5. Since I will be meeting the guys in person, this provides much needed inspiration to lose this nagging tire around my belly.  Already did 2 hour long workouts on my bike this week!
6. I'm writing more.
7. I sold my 4th and 5th Disney trips all in one day yesterday!  Rockstar!
8. The Supreme Court is examining the issue of gay marriage.  About freaking time.  This is a good thing for all of you who believe in the ideals of life, liberty, and the pursuit of happiness, as well as equality and justice for all.  I am impressed by the Facebook campaigns as well.
9. My 2nd grade child is now reading at a 6th grade level.  She's freaking brilliant and I take at least half the credit for that.  Screw my ancestors.  This winner is all mine!
10. Putting a bit more effort into being a girl isn't as hard as I thought.  I am still plucking eyebrows.  I purchased eyeshadow for dummies, and I bought some new jewelry.  Still haven't figured out eye liner yet...but these days I celebrate the little things.  :)

Wednesday, February 20, 2013

Um. What was I saying?

I don't know why I've waited so long to blog.  I had every intention of writing something every week at a minimum, but I got so busy with my life that I just didn't.  Sorry excuse I know. 

I have sold another Disney trip!  I've been writing everyday in my Happiness Journal!  And I've almost filled up the red leather bound Italian made journal I bought in 2003.  Three more entries and I can go buy a new one to start all over in.  I can't believe I kept up with that journal for 10 years and continued to write in it.  Problem is, that's not where all of the writing I've done is located so I'm not sure how to sort all of it out.  Perhaps I'll just hope to be moderately famous when I die so someone else can take on that task and make some money while they're at it.  My daughter recently told me in the shower that she wanted to be famous and wind up in a Social Studies book when she died.  Perhaps I can hope for a footnote, "oh and Sarah's mom wrote a lot of journal entries - read those here."

The New Kids on the Block are releasing a new album soon!  Yay!  They've already dropped 2 songs and scheduled the tour.  So of course I'm going 5* to the Atlanta show.  That gives me something to look forward to for sure, and perhaps motivation to drop 20 pounds?  I'm going to be in another photo with them and I want to look not-fat!  I might even wear make-up.  Hell, I spent a full 20 minutes tonight plucking my eyebrows.  I'm new at it.  And of course my genetic code gave me 487,000 eyebrow hairs.  Ugh.  So I'm kind of glad I resisted plucking for so long.  Imagine how much of my life would have been wasted on sitting on the toilet (lid down), holding a 10x mirror, and plucking away at my face?  By now, months!  Good thing I found other worthwhile tasks to do instead. 

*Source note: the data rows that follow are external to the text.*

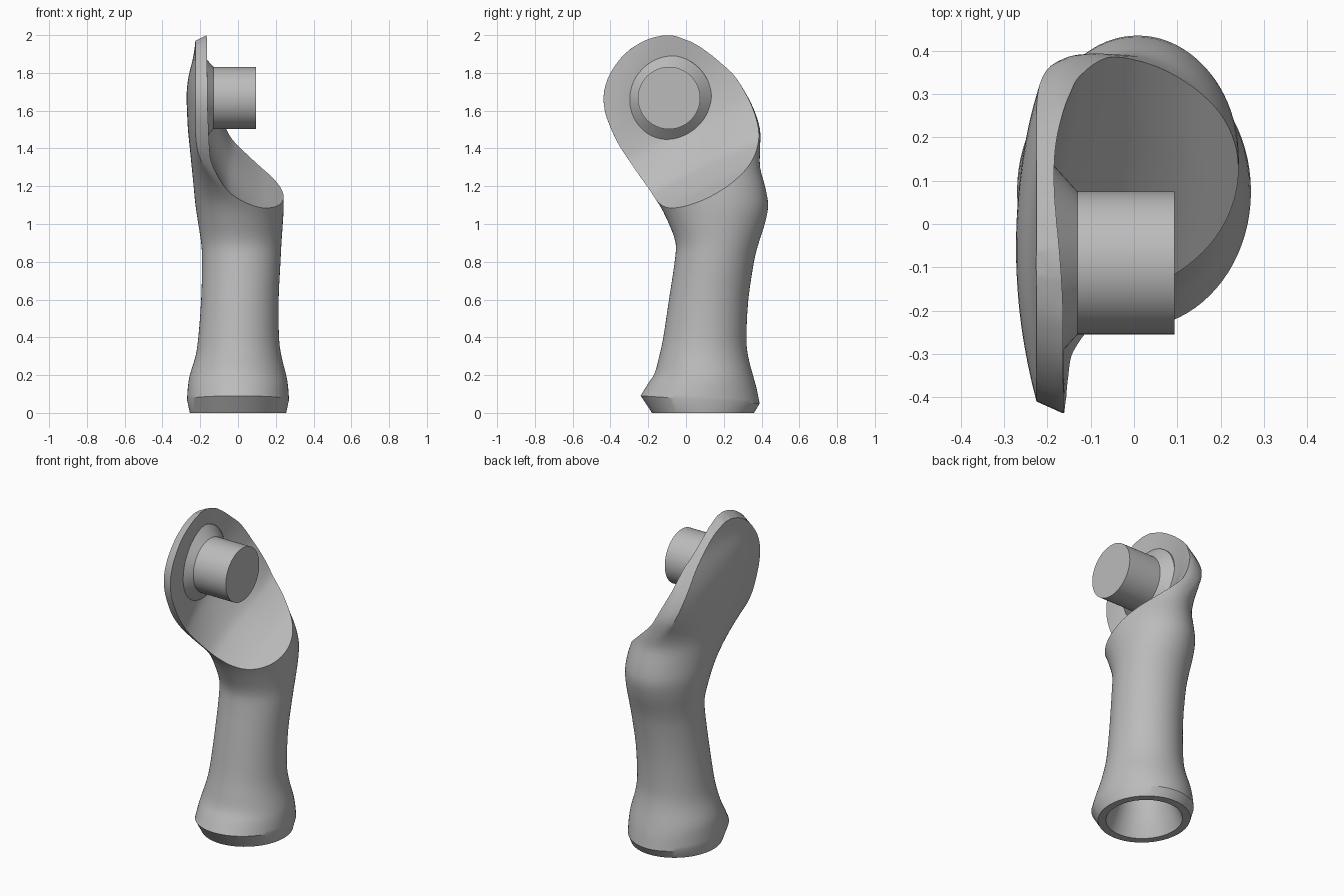
import bpy, bmesh, math
from math import sin, cos, pi

cube = bpy.data.objects.get("Cube")
if cube:
    bpy.data.objects.remove(cube)

grey = bpy.data.materials.new("plain_grey")
grey.use_nodes = True
colour = (0.5, 0.5, 0.5, 1)
grey.diffuse_color = colour
grey.node_tree.nodes["Principled BSDF"].inputs["Base Color"].default_value = colour


def make(name, bm):
    bmesh.ops.recalc_face_normals(bm, faces=bm.faces)
    mesh = bpy.data.meshes.new(name)
    bm.to_mesh(mesh)
    bm.free()
    mesh.materials.append(grey)
    ob = bpy.data.objects.new(name, mesh)
    bpy.context.collection.objects.link(ob)
    return ob


def loft(name, rings):
    """Skin closed rings of equal length and cap both ends."""
    bm = bmesh.new()
    rows = [[bm.verts.new(p) for p in ring] for ring in rings]
    n = len(rows[0])
    for a, b in zip(rows, rows[1:]):
        for i in range(n):
            j = (i + 1) % n
            bm.faces.new((a[i], a[j], b[j], b[i]))
    bm.faces.new(rows[0])
    bm.faces.new(rows[-1])
    return make(name, bm)


def select(ob):
    bpy.ops.object.select_all(action='DESELECT')
    ob.select_set(True)
    bpy.context.view_layer.objects.active = ob


def cut(ob, cutter):
    mod = ob.modifiers.new("cut", 'BOOLEAN')
    mod.operation, mod.solver, mod.object = 'DIFFERENCE', 'EXACT', cutter
    select(ob)
    bpy.ops.object.modifier_apply(modifier=mod.name)
    bpy.data.objects.remove(cutter)


def spline(pts, steps):
    """Catmull-Rom through the points."""
    out = []
    for i in range(len(pts) - 1):
        a, b, c, d = (pts[max(0, min(len(pts) - 1, i + k))] for k in (-1, 0, 1, 2))
        for s in range(steps):
            t = s / steps
            out.append([q + t * (r - p) / 2 + t * t * (2 * p - 5 * q + 4 * r - e) / 2
                        + t ** 3 * (3 * q - p - 3 * r + e) / 2
                        for p, q, r, e in zip(a, b, c, d)])
    return out + [list(pts[-1])]


FACE, CREASE, SEG = -0.165, -0.225, 20


def ramp(z, start, end):
    t = max(0, min(1, (z - start) / (end - start)))
    return t * t * (3 - 2 * t)


def section(z, x0, x1, yf, yb):
    """Oval in the shaft, blending to a rimmed dome on the head; later at the back."""
    m, hw = (yf + yb) / 2, (yb - yf) / 2
    front, back = ramp(z, 1.1, 1.5), ramp(z, 1.3, 1.75)
    ring = []
    for i in range(4 * SEG):
        a = 2 * pi * i / (4 * SEG)
        ca, sa = cos(a), sin(a)
        w = back if sa > 0 else front
        c = (x0 + x1) / 2 * (1 - w) + FACE * w
        x, y = c + (x1 - c if ca > 0 else c - x0) * ca, sa
        if ca < -1e-6:
            k = i - SEG if i <= 2 * SEG else 3 * SEG - i
            if k <= 3:
                hx, hy = FACE + (CREASE - FACE) * k / 3, 1 - 0.07 * k / 3
            else:
                r = 1 - (k - 3) / (SEG - 3)
                hx = CREASE + (x0 - CREASE) * (1 - r * r)
                hy = 0.93 * r
            x += (hx - x) * w
            y += (math.copysign(hy, sa) - y) * w
        tilt = -0.025 * y * max(0, 1 - z / 0.4) if z > 0 else 0
        drop = 0.5 * max(0, min(0.06, FACE - x)) * max(0, min(1, (z - 1.6) / 0.3))
        ring.append((x, m + hw * y, z + tilt - drop))
    return ring


# Shaft and head: height, right, left, front, back
KEYS = [
    (0.07, -0.27, 0.27, -0.24, 0.39), (0.14, -0.265, 0.265, -0.2, 0.375),
    (0.2, -0.255, 0.255, -0.165, 0.358), (0.3, -0.225, 0.23, -0.14, 0.33),
    (0.4, -0.21, 0.217, -0.12, 0.32), (0.6, -0.195, 0.215, -0.09, 0.33),
    (0.8, -0.19, 0.225, -0.06, 0.36), (0.9, -0.195, 0.23, -0.055, 0.385),
    (1.0, -0.21, 0.237, -0.09, 0.417), (1.1, -0.225, 0.242, -0.14, 0.435),
    (1.2, -0.235, 0.237, -0.21, 0.418), (1.3, -0.245, 0.215, -0.28, 0.392),
    (1.4, -0.255, 0.18, -0.345, 0.392), (1.5, -0.265, 0.13, -0.395, 0.392),
    (1.6, -0.27, 0.1, -0.43, 0.362), (1.7, -0.272, 0.08, -0.434, 0.312),
    (1.8, -0.262, 0.06, -0.4, 0.245), (1.9, -0.24, 0.04, -0.325, 0.145),
    (1.96, -0.23, 0.02, -0.24, 0.055), (1.985, -0.227, 0, -0.18, -0.01),
    (2.0, -0.226, 0, -0.12, -0.06),
]
body = loft("shaft_and_head", [section(0, -0.255, 0.255, -0.18, 0.36)]
            + [section(*k) for k in spline(KEYS, 3)])

# Curved scoop that leaves the plate, swept along a rising line and dished round the peg
scoop = spline([(FACE, 2.2), (-0.161, 1.85), (-0.155, 1.7), (-0.14, 1.55), (-0.12, 1.455),
                (-0.055, 1.295), (0, 1.225), (0.1, 1.15), (0.2, 1.1), (0.4, 1.01)], 5)
scoop += [(0.6, 1.0), (0.6, 3), (FACE, 3)]


def dish(y, u):
    d = ((y + 0.03) / 0.4) ** 2 + ((u - 1.6) / 0.55) ** 2
    return 0.055 * max(0, 1 - d) ** 2


slices = [-1] + [-0.45 + 0.05 * i for i in range(18)] + [1]
cut(body, loft("scoop_cutter", [[(x - (dish(y, u) if x < 0.5 else 0), y, u + y / 2)
                                 for x, u in scoop] for y in slices]))


# Tapered socket under the base, narrowing to a straight bore
def circle(r, z):
    return [(r * cos(a), 0.09 + 1.05 * r * sin(a), z)
            for a in (2 * pi * i / 64 for i in range(64))]


cut(body, loft("socket_cutter", [circle(0.22, -0.02), circle(0.212, 0),
                                 circle(0.155, 0.15), circle(0.15, 0.3)]))

# Peg with a flared collar
peg = loft("peg", [[(x, -0.09 + r * cos(a), 1.667 + r * sin(a))
                    for a in (2 * pi * i / 64 for i in range(64))]
                   for x, r in ((-0.2, 0.225), (-0.185, 0.225), (-0.13, 0.165), (0.094, 0.165))])

for ob in (body, peg):
    select(ob)
    bpy.ops.object.shade_smooth_by_angle(angle=math.radians(30))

I even bought a pair of bling-bling jeans to wear to the skating rink.  I'm trying to rebuild my image.  Living on the edge.  Not so bland and nerdy.  But somehow I find it hard to be sexy.  Just doesn't work for me.  No one ever said that a random quote from the news or research inserted into just about any type of conversation was sexy.  Did they?  Cause if they did I haven't read about that yet.

Ah well.  I bought a little book called 642 Things to Write About to inspire me to write more.  I still have this desire, almost now a guttural urge, to write and publish a book before I die.  It's almost like now my entire life might be deemed one giant failure if I don't do it simply because I've felt like I had to do it since the age of 13.  Was this some sort of soul agreement?  Am I supposed to impose some type of knowledge on the population or just tell my own story?  I have a hard time with fiction.  I like research, but not the amount I'd have to do for a book.  What in the heck am I supposed to write this book about?  If I could figure that out, I could write the thing pretty quickly.  Really, I know I could.

Perhaps once I figure out my life, I'll figure out my book.